- WHAT TO WORK ON
Return all lines from the listing below in which "Matrix" appears.
(AVAILABLE DATA begins)
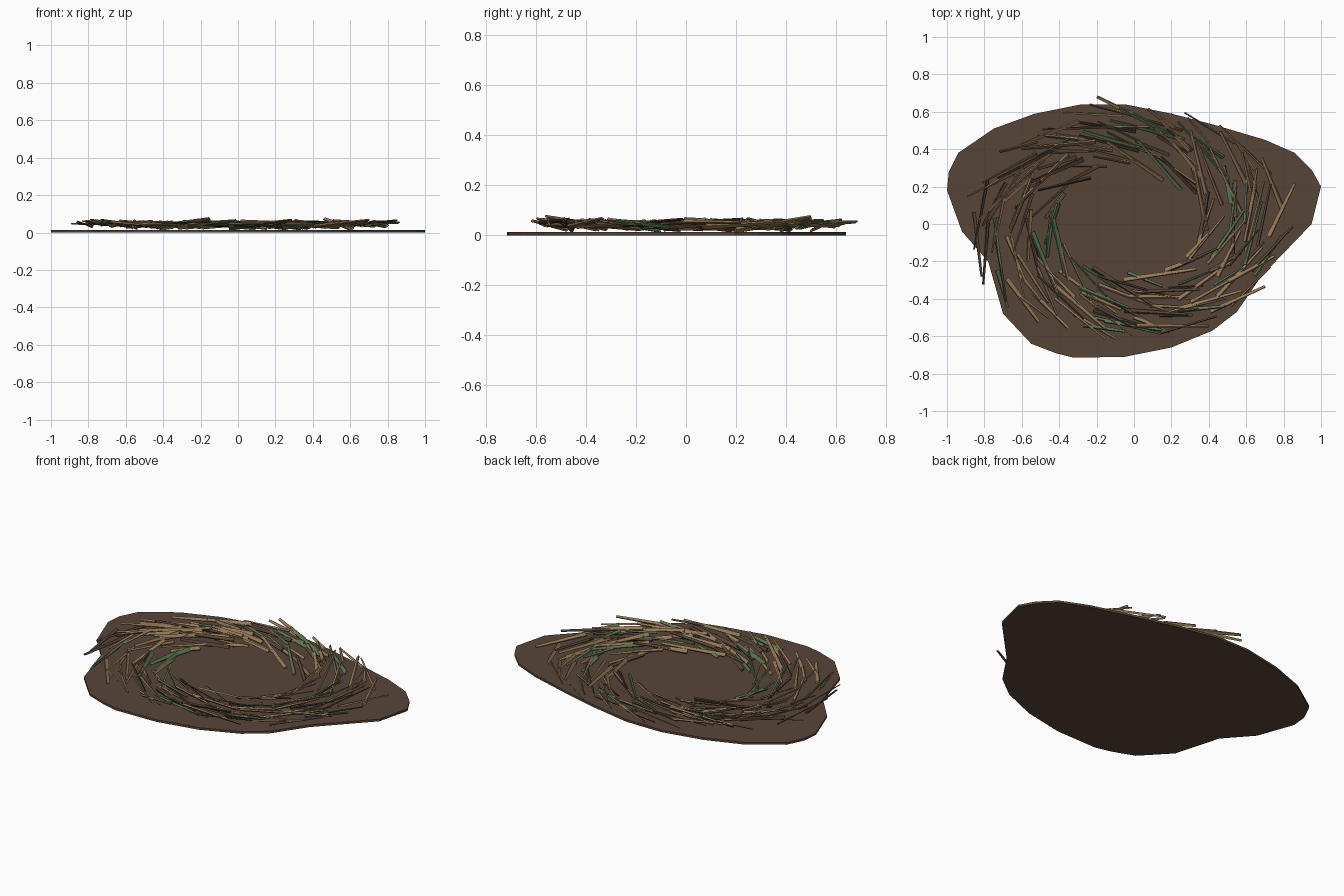
import bpy, bmesh, math, random
from mathutils import Matrix, Vector

random.seed(7)
cube = bpy.data.objects.get("Cube")
if cube:
    bpy.data.objects.remove(cube, do_unlink=True)


def material(name, rgb):
    m = bpy.data.materials.new(name)
    m.use_nodes = True
    m.diffuse_color = (*rgb, 1)
    m.node_tree.nodes["Principled BSDF"].inputs["Base Color"].default_value = (*rgb, 1)
    return m


def finish(bm, name, mats):
    me = bpy.data.meshes.new(name)
    bmesh.ops.recalc_face_normals(bm, faces=bm.faces)
    bm.to_mesh(me)
    bm.free()
    for m in mats:
        me.materials.append(m)
    ob = bpy.data.objects.new(name, me)
    bpy.context.collection.objects.link(ob)
    return ob


earth = material("earth brown", (0.095, 0.06, 0.04))
straw = material("straw tan", (0.30, 0.19, 0.095))
bark = material("dark bark", (0.085, 0.055, 0.035))
moss = material("moss green", (0.10, 0.18, 0.085))

# Flat irregular ground pad
OUTLINE = [(1, .2), (.95, .29), (.86, .38), (.7, .45), (.43, .53), (.2, .59),
           (-.05, .64), (-.28, .64), (-.53, .59), (-.75, .51), (-.94, .38),
           (-.99, .28), (-1, .18), (-.92, -.04), (-.78, -.2), (-.7, -.48),
           (-.55, -.64), (-.42, -.69), (-.32, -.715), (-.05, -.71), (.2, -.66),
           (.42, -.57), (.55, -.47), (.68, -.28), (.95, 0)]
bm = bmesh.new()
base = bm.faces.new([bm.verts.new((x, y, 0)) for x, y in OUTLINE])
top = bmesh.ops.extrude_face_region(bm, geom=[base])
bmesh.ops.translate(bm, vec=(0, 0, .013),
                    verts=[v for v in top["geom"] if isinstance(v, bmesh.types.BMVert)])
finish(bm, "ground_pad", [earth])


def add_twig(bm, centre, heading, pitch, roll, length, width, slot):
    """Thin flat stick, slightly tapered, leaning outwards."""
    turn = (Matrix.Rotation(heading, 4, 'Z') @ Matrix.Rotation(pitch, 4, 'Y')
            @ Matrix.Rotation(roll, 4, 'X'))
    made = bmesh.ops.create_cube(bm, size=1)["verts"]
    for v in made:
        taper = 1 if v.co.x > 0 else .6
        p = Vector((v.co.x * length, v.co.y * width * taper, v.co.z * width * .45 * taper))
        v.co = turn @ p + Vector(centre)
    for f in {f for v in made for f in v.link_faces}:
        f.material_index = slot


# Swirling rings of twigs: radii, count, height
RINGS = [(.43, .33, 30, .035), (.56, .43, 46, .042), (.68, .52, 52, .046), (.78, .57, 40, .044)]
for i, (rx, ry, count, height) in enumerate(RINGS):
    bm = bmesh.new()
    for k in range(count):
        a = math.tau * (k + random.uniform(-.6, .6)) / count
        spread = random.uniform(.93, 1.07)
        x, y = rx * spread * math.cos(a) - .03, ry * spread * math.sin(a) + .01
        tangent = math.atan2(-ry * math.cos(a), rx * math.sin(a))
        heading = tangent - math.radians(random.gauss(18, 9))
        length = random.uniform(.17, .4)
        pitch = random.gauss(.02, .06)
        z = height + random.uniform(-.006, .01)
        # Keep both ends above the pad and inside the nest footprint
        reach = abs(math.sin(heading)) * length / 2
        y = max(-.74 + reach, min(.74 - reach, y))
        z = max(z, .02 + abs(math.sin(pitch)) * length / 2)
        slot = random.choices((0, 1, 2), (5, 3, 2))[0]
        add_twig(bm, (x, y, z), heading, pitch, math.radians(random.gauss(40, 12)),
                 length, random.uniform(.012, .026), slot)
    finish(bm, f"twig_ring_{i + 1}", [straw, bark, moss])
(AVAILABLE DATA ends)
- EXERCISE ANSWER
from mathutils import Matrix, Vector
    turn = (Matrix.Rotation(heading, 4, 'Z') @ Matrix.Rotation(pitch, 4, 'Y')
            @ Matrix.Rotation(roll, 4, 'X'))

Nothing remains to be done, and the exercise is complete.